Radiology reports that suggest further imaging are more likely to result in a lack of follow-up care than those without, according to a study published online Jan. 10 in the Journal of the American College of Radiology.

The authors, including Aymer Al-Mutairi, MD, with the Michael E. DeBakey Veterans Affairs Medical Center in Houston, noted that previous studies have shown that abnormal imaging results don’t necessarily lead to timely follow ups even when the ordering physician receives electronic alerts related to the results. Al-Mutairi and colleagues noted that lack of follow-up care potentially leads to suboptimal patient outcomes and could possibly be linked to malpractice claims.

“Radiology reports are the primary means of communication between a radiologist and the referring physician,” the authors wrote. Occasionally, reports contain ambiguous language that convey doubt or uncertainty in regards to the findings, often leading to lack of timely follow-up care.

Additionally, recommendations for additional testing require additional work on behalf of the ordering physician to investigate the problem further in the midst of their busy schedules.

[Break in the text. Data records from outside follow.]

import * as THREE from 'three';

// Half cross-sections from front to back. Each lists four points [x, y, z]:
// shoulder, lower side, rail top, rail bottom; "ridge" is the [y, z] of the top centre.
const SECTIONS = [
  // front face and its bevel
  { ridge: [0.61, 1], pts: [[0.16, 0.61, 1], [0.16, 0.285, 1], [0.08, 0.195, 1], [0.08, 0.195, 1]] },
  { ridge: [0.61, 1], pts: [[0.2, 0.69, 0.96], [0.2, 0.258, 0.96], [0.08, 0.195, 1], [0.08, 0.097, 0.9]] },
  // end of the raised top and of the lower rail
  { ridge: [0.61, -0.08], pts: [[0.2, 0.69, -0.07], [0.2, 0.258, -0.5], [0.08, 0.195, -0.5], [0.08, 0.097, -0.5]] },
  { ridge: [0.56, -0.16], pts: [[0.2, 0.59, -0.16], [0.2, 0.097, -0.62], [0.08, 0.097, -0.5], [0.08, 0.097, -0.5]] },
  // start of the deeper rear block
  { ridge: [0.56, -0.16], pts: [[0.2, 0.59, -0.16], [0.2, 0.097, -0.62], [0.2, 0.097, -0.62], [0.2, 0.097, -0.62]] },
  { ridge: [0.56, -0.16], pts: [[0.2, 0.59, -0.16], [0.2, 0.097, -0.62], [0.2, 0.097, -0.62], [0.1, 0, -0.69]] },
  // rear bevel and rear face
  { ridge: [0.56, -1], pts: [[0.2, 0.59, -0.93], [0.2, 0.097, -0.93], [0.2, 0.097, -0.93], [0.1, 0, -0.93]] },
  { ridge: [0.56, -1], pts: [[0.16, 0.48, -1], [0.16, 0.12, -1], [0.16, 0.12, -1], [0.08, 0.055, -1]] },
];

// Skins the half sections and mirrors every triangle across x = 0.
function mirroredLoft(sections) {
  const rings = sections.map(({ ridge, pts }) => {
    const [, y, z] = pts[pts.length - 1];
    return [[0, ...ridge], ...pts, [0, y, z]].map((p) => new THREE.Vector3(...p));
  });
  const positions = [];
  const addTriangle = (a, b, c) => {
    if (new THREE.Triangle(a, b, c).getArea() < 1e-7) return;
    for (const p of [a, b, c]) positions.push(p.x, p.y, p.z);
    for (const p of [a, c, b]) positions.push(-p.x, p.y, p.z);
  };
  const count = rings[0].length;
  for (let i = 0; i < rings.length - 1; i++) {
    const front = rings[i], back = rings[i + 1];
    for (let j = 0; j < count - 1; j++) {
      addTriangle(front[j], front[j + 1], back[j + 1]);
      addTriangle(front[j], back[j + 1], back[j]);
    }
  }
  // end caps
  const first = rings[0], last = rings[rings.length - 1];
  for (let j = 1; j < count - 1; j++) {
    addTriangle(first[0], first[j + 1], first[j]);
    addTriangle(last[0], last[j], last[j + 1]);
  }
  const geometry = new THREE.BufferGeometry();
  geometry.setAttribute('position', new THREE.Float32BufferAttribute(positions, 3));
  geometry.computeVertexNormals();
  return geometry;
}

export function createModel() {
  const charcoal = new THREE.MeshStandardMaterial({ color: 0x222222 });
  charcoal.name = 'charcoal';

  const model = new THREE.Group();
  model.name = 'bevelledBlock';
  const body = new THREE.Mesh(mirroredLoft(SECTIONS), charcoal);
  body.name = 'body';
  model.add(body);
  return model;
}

“To examine these communication issues further, we tested the association between information contained in radiologists’ reports and follow-up outcomes,” Al-Mutairi and colleagues wrote. “We hypothesized that recommendations for further imaging, and expressions of doubt or uncertainty in the radiology report, are more likely to be associated with lack of timely follow-up.”

For the study, the researchers reviewed 250 outpatient radiology reports. Of these, 92 reports were not followed up in a timely manner. The remaining 158 reports did receive timely follow up and served as controls.

Doubt was identified with the terms “unable to exclude,” “cannot exclude,” “cannot rule out,” “possibly” or “unlikely” in the reports. The researchers also recorded the absence or presence of recommendations for further imaging in the reports.

Further imaging recommendations were made on 64.8 percent of all abnormal imaging studies and of these 75 percent did not receive timely follow-up care.

The team found expressions of doubt in equal proportions of radiology reports with and without timely follow up.

“We found that patients with abnormal imaging results for whom radiologists recommended further imaging were less likely to receive follow-up within 4 weeks, compared with patients without such recommendations,” Al-Mutairi and colleagues wrote.  “This finding underscores the potential need for developing additional safeguards that allow for better monitoring and tracking of patients with recommendations of further imaging to ensure appropriate follow-up actions.”